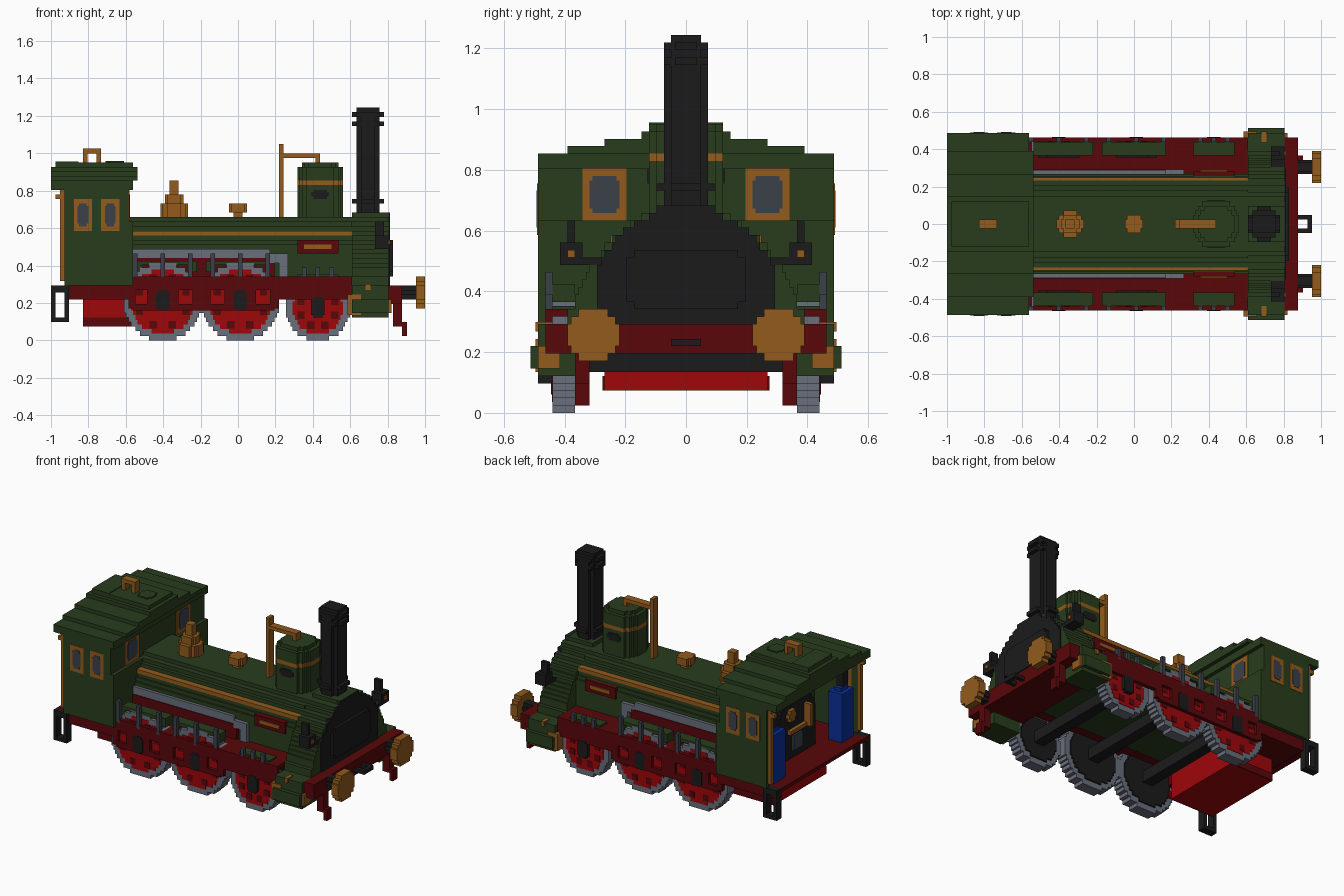
import bpy
import bmesh
import math
from mathutils import Matrix, Vector

old = bpy.data.objects.get("Cube")
if old:
    bpy.data.objects.remove(old, do_unlink=True)

UNIT = 1 / 41  # one block; all sizes below are counted in blocks


def material(name, red, green, blue):
    mat = bpy.data.materials.new(name)
    mat.use_nodes = True
    mat.diffuse_color = (red, green, blue, 1)
    shader = next(n for n in mat.node_tree.nodes if n.type == "BSDF_PRINCIPLED")
    shader.inputs["Base Color"].default_value = mat.diffuse_color
    shader.inputs["Roughness"].default_value = 0.9
    return mat


GREEN = material("bottle_green", .022, .046, .012)
MAROON = material("frame_maroon", .1, .002, .003)
RED = material("wheel_red", .34, .002, .003)
BRASS = material("brass", .29, .105, .012)
BLACK = material("soot_black", .011, .011, .011)
STEEL = material("steel_grey", .14, .156, .2)
SLATE = material("slate_grey", .044, .052, .068)
BLUE = material("locker_blue", .003, .03, .32)


def part(name, mat, boxes, mirror=False):
    """Join blocks (x0, x1, y0, y1, z0, z1) into one object, optionally on both sides."""
    bm = bmesh.new()
    for side in ((1, -1) if mirror else (1,)):
        for x0, x1, y0, y1, z0, z1 in boxes:
            centre = Vector((x0 + x1, side * (y0 + y1), z0 + z1)) * UNIT / 2
            size = Vector((x1 - x0, y1 - y0, z1 - z0)) * UNIT
            bmesh.ops.create_cube(bm, size=1, matrix=Matrix.Translation(centre) @ Matrix.Diagonal(size).to_4x4())
    mesh = bpy.data.meshes.new(name)
    bm.to_mesh(mesh)
    bm.free()
    mesh.materials.append(mat)
    bpy.context.collection.objects.link(bpy.data.objects.new(name, mesh))


def disc(axis, start, end, cu, cv, radius, power=2):
    """Rows of blocks that make a stepped round bar along an axis."""
    rows = []
    for i in range(round(2 * radius)):
        t = i + .5 - radius
        half = radius * (1 - abs(t / radius) ** power) ** (1 / power)
        half = max(.5, round(half * 2) / 2)
        u, v = (cu - half, cu + half), (cv + t - .5, cv + t + .5)
        a = (start, end)
        rows.append({"x": a + u + v, "y": u + a + v, "z": u + v + a}[axis])
    return rows


def stepped(x0, x1, points):
    """One block row per height, with half widths read along (height, half width) points."""
    rows = []
    for z in range(points[0][0], points[-1][0]):
        for (za, wa), (zb, wb) in zip(points, points[1:]):
            if za <= z < zb:
                half = round(2 * (wa + (wb - wa) * (z + .5 - za) / (zb - za))) / 2
                rows.append((x0, x1, -half, half, z, z + 1))
    return rows


def pane(x0, x1, y0, y1, z0, z1):
    """Window pane with clipped corners, for a wall across either axis."""
    ix, iy = (.4, 0) if x1 - x0 > y1 - y0 else (0, .4)
    return [(x0 + ix, x1 - ix, y0 + iy, y1 - iy, z0, z1), (x0, x1, y0, y1, z0 + .6, z1 - .6)]


# Boiler with brass bands and side pipes
part("boiler", GREEN, stepped(-24, 25, [(12, 11), (21, 11), (24, 9), (26, 7), (27, 4.5)]))
part("boiler_band", BRASS, [(-24, 25, 8, 10.2, 23, 24)], True)
part("steam_pipe", STEEL, [(-24, 7, 10, 11.8, 18, 20), (7, 11, 10, 12, 17, 19), (9, 11, 10, 12, 14, 17)], True)
part("side_plate", MAROON, [(13, 22, 10, 11.5, 19, 22)], True)
part("side_plate_bar", BRASS, [(14.5, 20.5, 11, 11.8, 20, 21)], True)

# Flared smokebox, its front and door
part("smokebox", GREEN, stepped(25, 33, [(12, 16.5), (16, 14.5), (20, 12.8), (23, 10.5), (26, 6.5), (28, 3.5)]))
part("smokebox_front", BLACK, stepped(32, 33.3, [(12, 12), (20, 12), (21, 11), (23, 10), (25, 8), (26, 6), (28, 3)]))
part("smokebox_door", BLACK, [(33, 34, -8, 8, 15, 21), (33, 34, -7, 7, 14, 22)])

# Chimney
chimney = [(26, 31, -2, 2, 27, 50), (27, 30, -3, 3, 27, 50), (26, 31, -2, 2, 50, 51)]
for z in (47, 49):
    chimney += [(25, 32, -1.5, 1.5, z, z + 1), (26, 31, -3, 3, z, z + 1)]
chimney += [(25, 32, -2, 2, 30, 31), (27, 30, -4, 4, 30, 31)]
part("chimney", BLACK, chimney)

# Steam dome with a brass band
part("steam_dome", GREEN, disc("z", 24, 34, 18, 0, 5, 2.5) + disc("z", 35, 38, 18, 0, 5, 2.5)
     + disc("z", 38, 39, 18, 0, 4, 2.5))
part("dome_band", BRASS, disc("z", 34, 35, 18, 0, 5, 2.5))
part("dome_panel", BLACK, [(16.5, 19.5, 4.8, 5.2, 31, 33), (16, 20, 4.8, 5.2, 31.5, 32.5)], True)

# Brass fittings along the boiler top
part("safety_valve", BRASS, disc("z", 26, 30, -14, 0, 3) + disc("z", 30, 32, -14, 0, 2)
     + disc("z", 32, 35, -14, 0, 1))
part("filler_cap", BRASS, disc("z", 26, 28, 0, 0, 1) + disc("z", 28, 30, 0, 0, 2))
part("whistle_pipe", BRASS, [(9, 10, -1, 1, 26, 43), (10, 18, -1, 1, 40, 41), (17, 18, -1, 1, 38, 41)])

# Cab walls
part("cab_side", GREEN, [(-38, -24, 19, 20, 12, 34), (-24, -23, 19, 20, 12, 26)], True)
part("cab_front", GREEN, [(-25, -24, -19.5, 19.5, 12, 34), (-24, -23, -19.5, 19.5, 12, 26)])

# Stepped roof with hatch, vent and handle
part("cab_roof", GREEN, [(-41, -23, -20, 20, 33, 35), (-41, -22, -16, 16, 35, 36), (-41, -22, -11, 11, 36, 37),
                         (-41, -22, -6, 6, 37, 38), (-40, -23, -5, 5, 38, 39)])
part("roof_hatch", GREEN, [(-40, -35, -5, 5, 38, 39.2)])
part("roof_vent", GREEN, disc("z", 38, 39.3, -27, 0, 2))
part("roof_handle", BRASS, [(-34, -33, -1, 1, 38, 42), (-31, -30, -1, 1, 38, 42), (-34, -30, -1, 1, 41, 42)])

# Cab windows: frames and panes pass through the wall
for number, x in enumerate((-36, -30)):
    part(f"side_window_frame_{number}", BRASS, [(x, x + 4, 18.9, 20.1, 24, 31)], True)
    part(f"side_window_pane_{number}", SLATE, pane(x + .8, x + 3.2, 18.8, 20.2, 25, 30), True)
part("front_window_frame", BRASS, [(-25.2, -23.8, 8, 14, 26, 33)], True)
part("front_window_pane", SLATE, pane(-25.3, -23.7, 9, 13, 27, 32), True)

# Cab rear handrails and interior
part("cab_handrail", BRASS, [(-39, -38, 18.5, 19.5, 13, 33), (-40, -39, 18.5, 19.5, 31, 32)], True)
part("cab_locker", BLUE, [(-38, -34, 12, 17, 12, 25), (-37, -35, 13, 16, 25, 26)], True)
part("locker_lamp", BLACK, [(-37, -35, 14, 16, 26, 31)], True)
part("backhead", BLACK, disc("x", -33, -25, 0, 20, 8, 2.5) + [(-33, -25, -8, 8, 12, 20)])
part("backhead_gauges", BRASS, disc("x", -34, -33, 3, 24, 1.5) + [(-35, -33, -4, -3, 19, 25), (-34, -33, -4, 4, 19, 20)])
part("firehole_door", SLATE, [(-33.5, -33, -2, 2, 14, 18)])

# Cab deck, ash pan and rear steps
part("cab_deck", MAROON, [(-41, -23, -19, 19, 11, 12), (-37, -23, -19, 19, 9, 11)])
part("ash_pan", RED, [(-34, -21, -11, 11, 3, 10)])
part("ash_pan_lip", MAROON, [(-34, -20, 11, 11.3, 3, 5)], True)
part("rear_step", BLACK, [(-41, -40, 18, 20, 4, 12), (-38, -37, 18, 20, 4, 12),
                          (-41, -37, 18, 20, 4, 5), (-41, -37, 18, 20, 10.5, 12)], True)

# Running board and outer frame with openings
part("running_board", MAROON, [(-23, 25, 10, 19, 13, 14)], True)
frame = [(-23, 25, 18, 19, 11, 14), (-23, 8, 18, 19, 6.5, 8), (8, 25, 18, 19, 9, 11)]
for x0, x1 in ((-24, -22.5), (-20, -13), (-10, -6), (-3, 4), (7, 9)):
    frame.append((x0, x1, 18, 19, 7, 12))
part("outer_frame", MAROON, frame, True)
part("inner_frame", MAROON, [(-23, 8, 11, 12, 13, 18)], True)

# Wheels, axles, axle boxes and splashers
for name, x, r, x0, x1 in (("rear", -16.5, 8.5, -22, -9), ("middle", .5, 8.5, -7, 7), ("leading", 17.5, 7, 13, 22)):
    part(name + "_tyre", STEEL, disc("y", 15, 18, x, r, r), True)
    part(name + "_wheel_centre", RED, disc("y", 17, 18.1, x, r, r - 1.5), True)
    part(name + "_wheel_back", BLACK, disc("y", 14.6, 15.2, x, r, r - 1.5), True)
    gaps = []
    for k in range(8):
        angle = math.pi * (k + .5) / 4
        gx, gz = x + (r - 3) * math.cos(angle), r + (r - 3) * math.sin(angle)
        gaps.append((gx - .8, gx + .8, 18, 18.2, gz - .8, gz + .8))
    part(name + "_spoke_gaps", MAROON, gaps, True)
    part(name + "_axle", BLACK, [(x - 1.5, x + 1.5, -15, 15, r - 1.5, r + 1.5)])
    part(name + "_axle_box", BLACK, [(x - 1.5, x + 1.5, 17.5, 19.1, r - 1.5, r + 2),
                                     (x - 1, x + 1, 17.5, 19.1, r - 2, r + 2.5)], True)
    top = 2 * r
    part(name + "_splasher", GREEN, [(x0, x1, 15, 18, top - .5, top + .4), (x0, x0 + 1, 15, 18, top - 2, top),
                                     (x1 - 1, x1, 15, 18, top - 2, top)], True)

# Spring posts above the running board
posts = [(x, x + 1, 18, 19, 13, 19) for x in (-23, -17, -11, -6, 0, 6)]
posts += [(x, x + 1, 18, 19, 13, 16) for x in (14, 17, 20)]
part("spring_posts", SLATE, posts, True)

# Steam cylinders with brass covers
part("steam_cylinder", GREEN, [(25, 33, 13, 20, 5, 12), (25, 33, 17, 21, 6, 9)], True)
part("cylinder_cover", BRASS, [(24, 27, 17, 20.3, 5.5, 10), (33, 33.7, 17, 20, 6, 9)], True)
part("cylinder_valve", BRASS, [(28, 29, 18, 20.3, 11, 12.3)], True)

# Front beam, guard irons, buffers and coupling
part("buffer_beam", MAROON, [(33, 36, -19, 19, 8, 12), (24, 33, -13, 13, 8, 12)])
part("guard_iron", MAROON, [(34, 36, 13, 15, 3, 8), (36, 37, 13, 15, 1, 4)], True)
part("buffer_shaft", BLACK, disc("x", 36, 39, 12.5, 10.5, 1.5), True)
part("buffer_head", BRASS, disc("x", 39, 41, 12.5, 10.5, 3.5), True)
part("coupling_ring", BLACK, [(36, 39, 1, 2, 9, 10), (38, 39, -1, 1, 9, 10)], True)

# Front lamps
part("lamp", BLACK, [(30, 33, 14, 17, 20, 23), (30, 32, 15, 16, 23, 26), (30, 33, 11, 14, 20, 21)], True)
part("lamp_lens", BRASS, [(33, 33.3, 15, 16, 21, 22)], True)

◆ ◆ ◆

— DIRECTIONS —
Across the entries above, state how many lines include the string "range", with no other text.

— RESULT OF THE EXERCISE —
3